Things to Keep In Mind Before Buying an Aftermarket Car Product
We all want to keep our cars running smoothly. When something breaks or wears out, we tend to go straight to the manufacturer for a replacement part. But aftermarket parts, those manufactured by companies other than the original equipment manufacturer (OEM), are just as good and sometimes even better quality than their factory counterparts.
Suppose you’re considering purchasing an aftermarket product. In that case, you must understand what could go wrong down the road so that you can avoid those issues and make an informed decision about whether this is worth it for your vehicle.
You Don’t Need Every Aftermarket Product
The first step to being a good aftermarket car shopper is to know what you’re getting into. There are many different kinds and brands of aftermarket parts, and each has its pros and cons. According to Grand View Research, the global auto aftermarket industry was valued at 408.5 billion USD in 2021, and it is expected to register a growth of 3.4% from 2022-2030.
Compared to it, the global auto OEM market size was 32.4 billion USD in 2021, which is expected to be worth 46 billion by 2030.
To check which type of part is right for your car or what is compatible with your vehicle, consult a mechanic or talk with someone at the dealership before making any purchases.
When buying an aftermarket car product, several factors can make or break whether or not the product will work on your vehicle. Like, some products come with explicit instructions about whether they use original manufacturer-made (OEM) or replica/generic items.
This can impact not only how well they fit into place once installed but also whether they receive warranty coverage through their manufacturer, if at all. It’s best not to guess here. Ask questions when possible so that you don’t end up wasting money on something that may not be worth keeping around in the long run.
You Might Need to Hire a Mechanic
Aftermarket car products are relatively easy to install, but if you don’t have the know-how, you might need to hire a mechanic.

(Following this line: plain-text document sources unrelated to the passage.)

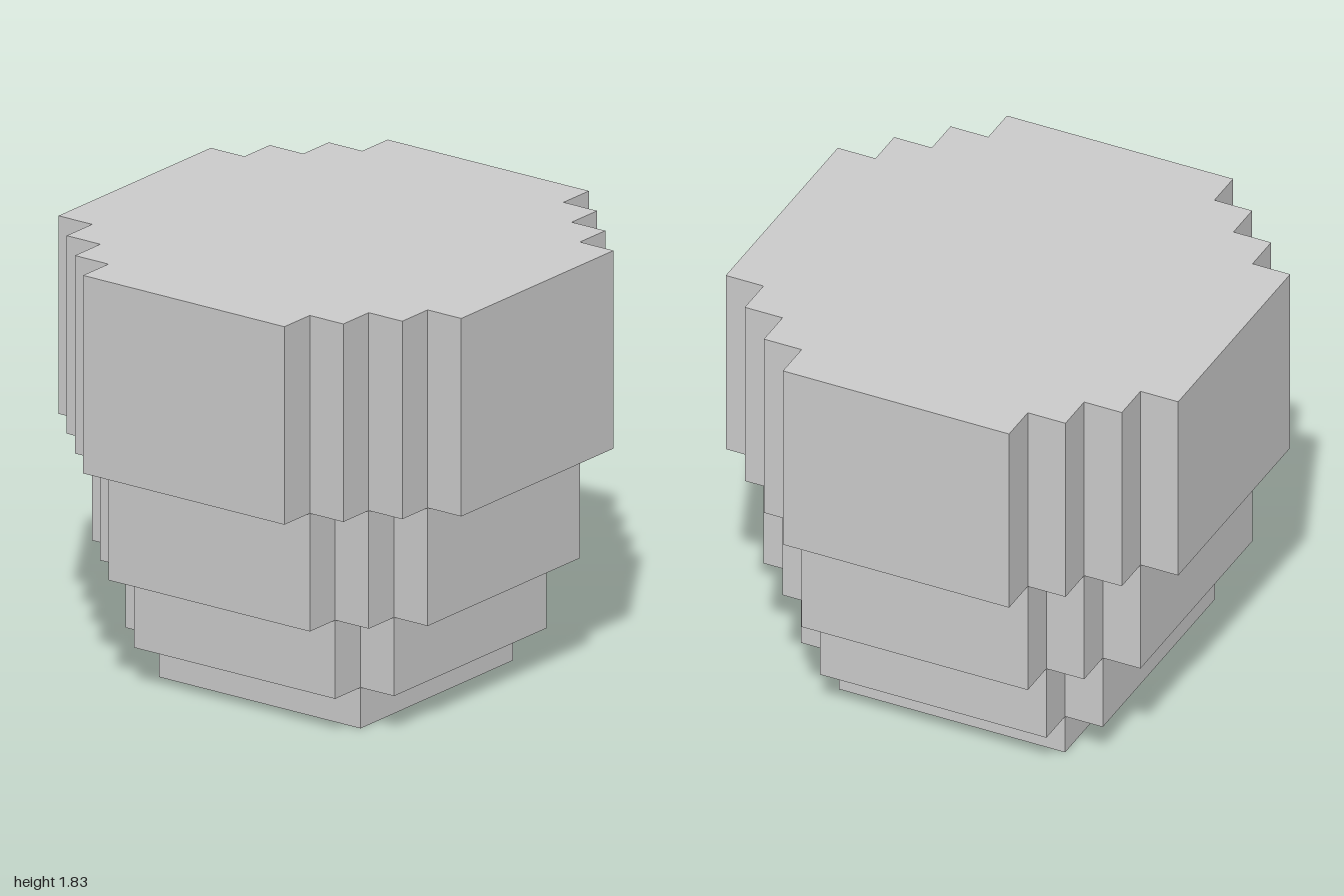
import * as THREE from 'three';

const UNIT = 1 / 6; // size of one step

// Stepped outline: a square with half-width 3 units, widened by n steps on each side
function steppedShape(n) {
  const quarter = [];
  for (let i = 0; i <= n; i++) {
    const x = (3 + n - i) * UNIT, y = (3 + i) * UNIT;
    quarter.push([x, y]); // outer corner
    if (i < n) quarter.push([x - UNIT, y]); // inner corner
  }
  const points = [];
  let turned = quarter;
  for (let q = 0; q < 4; q++) {
    points.push(...turned.map(([x, y]) => new THREE.Vector2(x, y)));
    turned = turned.map(([x, y]) => [-y, x]);
  }
  return new THREE.Shape(points);
}

export function createModel() {
  const model = new THREE.Group();
  model.name = 'steppedBlock';
  const material = new THREE.MeshStandardMaterial({ color: 0xcccccc, flatShading: true });

  // Tiers from the ground up, each one step wider than the one below
  const levels = [0, 0.172, 0.503, 1, 1.833];
  const names = ['baseTier', 'lowerTier', 'middleTier', 'topTier'];
  names.forEach((name, n) => {
    const geometry = new THREE.ExtrudeGeometry(steppedShape(n), {
      depth: levels[n + 1] - levels[n],
      bevelEnabled: false,
    });
    geometry.rotateX(-Math.PI / 2);
    const tier = new THREE.Mesh(geometry, material);
    tier.name = name;
    tier.position.y = levels[n];
    model.add(tier);
  });
  return model;
}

Statista states that 239,100 auto maintenance and repair centers are in the US.
To find a mechanic, search on websites like Yelp or Angie’s List and read reviews of different mechanics in your area. You can also ask friends for recommendations.

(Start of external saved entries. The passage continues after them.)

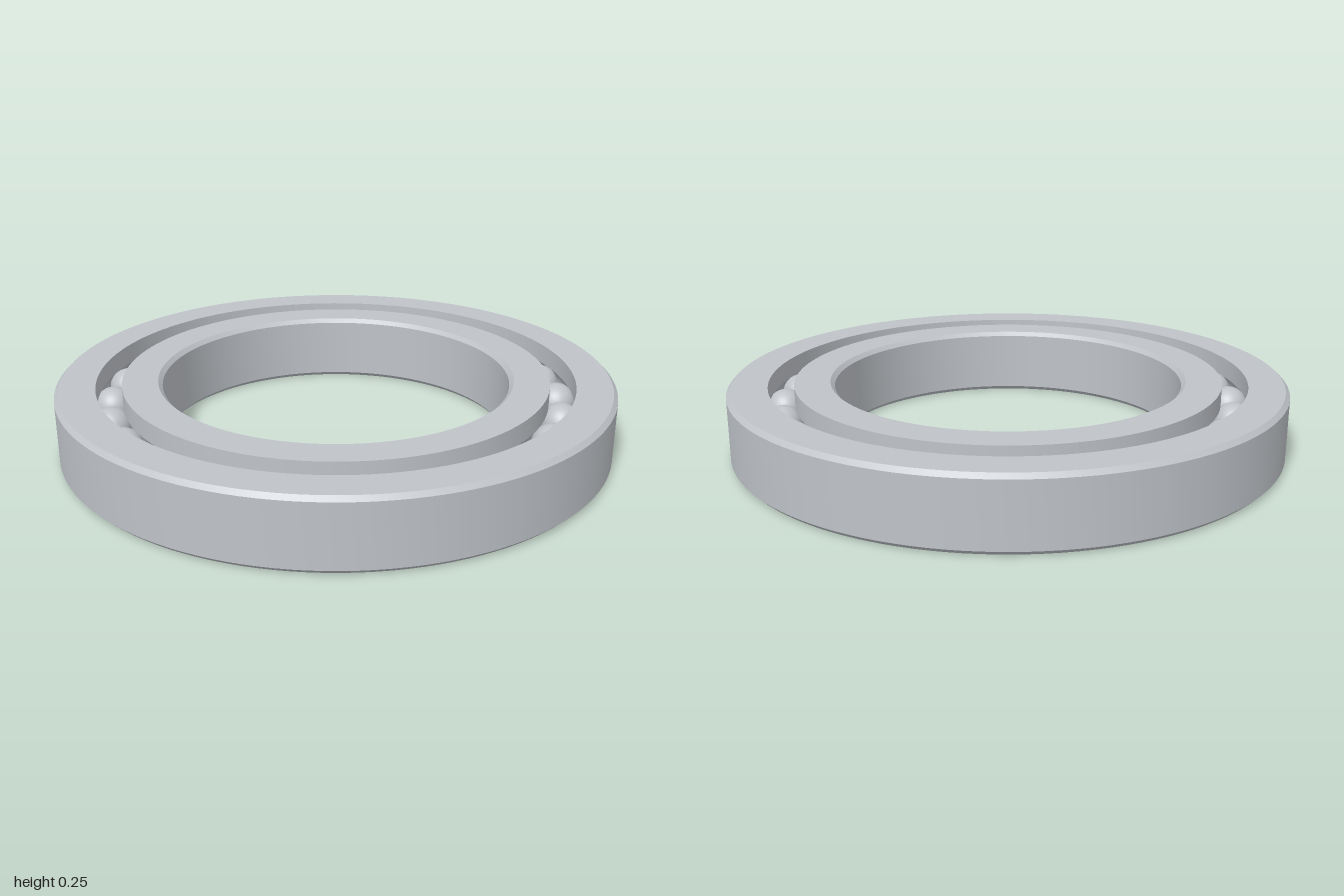
import * as THREE from 'three';
import { toCreasedNormals } from 'three/addons/utils/BufferGeometryUtils.js';

const HEIGHT = 0.25, MID = HEIGHT / 2;
const BORE = 0.625, OUTER = 1, CHAMFER = 0.015;
const PITCH = 0.8125, BALL_R = 0.07, BALLS = 26;
const INNER_LAND = 0.767, OUTER_LAND = 0.858;

// Groove arc around the ball centre, from angle a to angle b
function groove(a, b, steps = 12) {
  return Array.from({ length: steps + 1 }, (_, i) => {
    const t = a + (b - a) * i / steps;
    return [PITCH + BALL_R * Math.cos(t), MID + BALL_R * Math.sin(t)];
  });
}

// Closed counterclockwise (radius, height) profile revolved about y
function ring(name, profile, material) {
  const points = [...profile, profile[0]].map(([r, y]) => new THREE.Vector2(r, y));
  const geometry = toCreasedNormals(new THREE.LatheGeometry(points, 128), Math.PI / 6);
  const mesh = new THREE.Mesh(geometry, material);
  mesh.name = name;
  return mesh;
}

export function createModel() {
  const group = new THREE.Group();
  group.name = 'ballBearing';
  const steel = new THREE.MeshStandardMaterial({ color: 0xbfc3c8 });
  steel.name = 'steel grey';

  // Inner race: chamfered bore, groove on its outside
  const innerHalf = Math.acos((PITCH - INNER_LAND) / BALL_R);
  group.add(ring('innerRace', [
    [BORE + CHAMFER, 0], [INNER_LAND, 0],
    ...groove(Math.PI + innerHalf, Math.PI - innerHalf),
    [INNER_LAND, HEIGHT], [BORE + CHAMFER, HEIGHT],
    [BORE, HEIGHT - CHAMFER], [BORE, CHAMFER],
  ], steel));

  // Outer race: chamfered rim, groove on its inside
  const outerHalf = Math.acos((OUTER_LAND - PITCH) / BALL_R);
  group.add(ring('outerRace', [
    [OUTER_LAND, 0], [OUTER - CHAMFER, 0], [OUTER, CHAMFER],
    [OUTER, HEIGHT - CHAMFER], [OUTER - CHAMFER, HEIGHT], [OUTER_LAND, HEIGHT],
    ...groove(outerHalf, -outerHalf),
  ], steel));

  // Balls spaced evenly along the groove
  const balls = new THREE.Group();
  balls.name = 'balls';
  const ballGeometry = new THREE.SphereGeometry(BALL_R, 32, 20);
  for (let i = 0; i < BALLS; i++) {
    const a = i / BALLS * Math.PI * 2;
    const ball = new THREE.Mesh(ballGeometry, steel);
    ball.name = 'ball';
    ball.position.set(PITCH * Math.cos(a), MID, PITCH * Math.sin(a));
    balls.add(ball);
  }
  group.add(balls);
  return group;
}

There’s No Warranty on Aftermarket Parts
One of the most important things to understand when buying an aftermarket product is that it won’t be covered by a manufacturer’s warranty. If you have an issue with your new headlights, you’ll need to deal with the company that made them, not Toyota or Honda.
If you go out and buy a factory-installed part from your local dealership (like a new set of tires), then that part will have been covered under their limited warranty program.
Aftermarket Parts Generally Cost Less
This is because aftermarket parts are made by independent companies, while the manufacturers of cars use their factories to produce car products. This means they can charge more for their products because they’re using their internal resources.
That said, there are some instances when an aftermarket product may be more expensive than one offered by the manufacturer.
Shop Around for Reliable Aftermarket Parts Retailers
You can shop for aftermarket diesel parts or gas parts, but it’s important to keep in mind that not all retailers are created equal.
When researching a potential retailer, the first thing you want to do is check their website for any information about their products and services. This will give you an idea of what type of company you’re dealing with and how much value they place on their services or product offerings.
You should also look at the reviews left by other customers who have shopped with this particular retailer before. It may be worth taking your business elsewhere if there aren’t many positive ones posted online.
Finally, when shopping around for reliable aftermarket parts retailers (or any type), consider checking out their BBB rating as well as their warranty policies. A good BBB rating shows that there haven’t been many complaints filed against this particular company over time. Likewise, if an eCommerce store carries its product warranty then that shows confidence in its workmanship too. Both are good signs.
Know What You’re Getting Into
Before buying an aftermarket product for your car, consider the following:
- Know Your Car. What kind of car do you have? Does it have a manual transmission or an automatic one? If so, what type of automatic transmission? Is it a front-wheel drive vehicle or a rear-wheel drive vehicle? How many cylinders does your engine have? What is the capacity of your gas tank (in liters)?
- Know What You Want to Do With Your Car. How will you use this car product, and how will it function with your current setup? Will it be compatible with other products that may already be installed in the vehicle (e.g., stereo system)?
- Research the Product. Before purchasing an aftermarket part for your vehicle, make sure that the product has been tested and proven safe for use on roadways by reputable organizations.
We hope this article has helped you decide whether or not to buy an aftermarket product for your car. In general, if it’s something small, like changing the battery in your remote control, then go for it. But if you want to do something bigger, like installing a new stereo system, be sure to get input from a mechanic before doing so.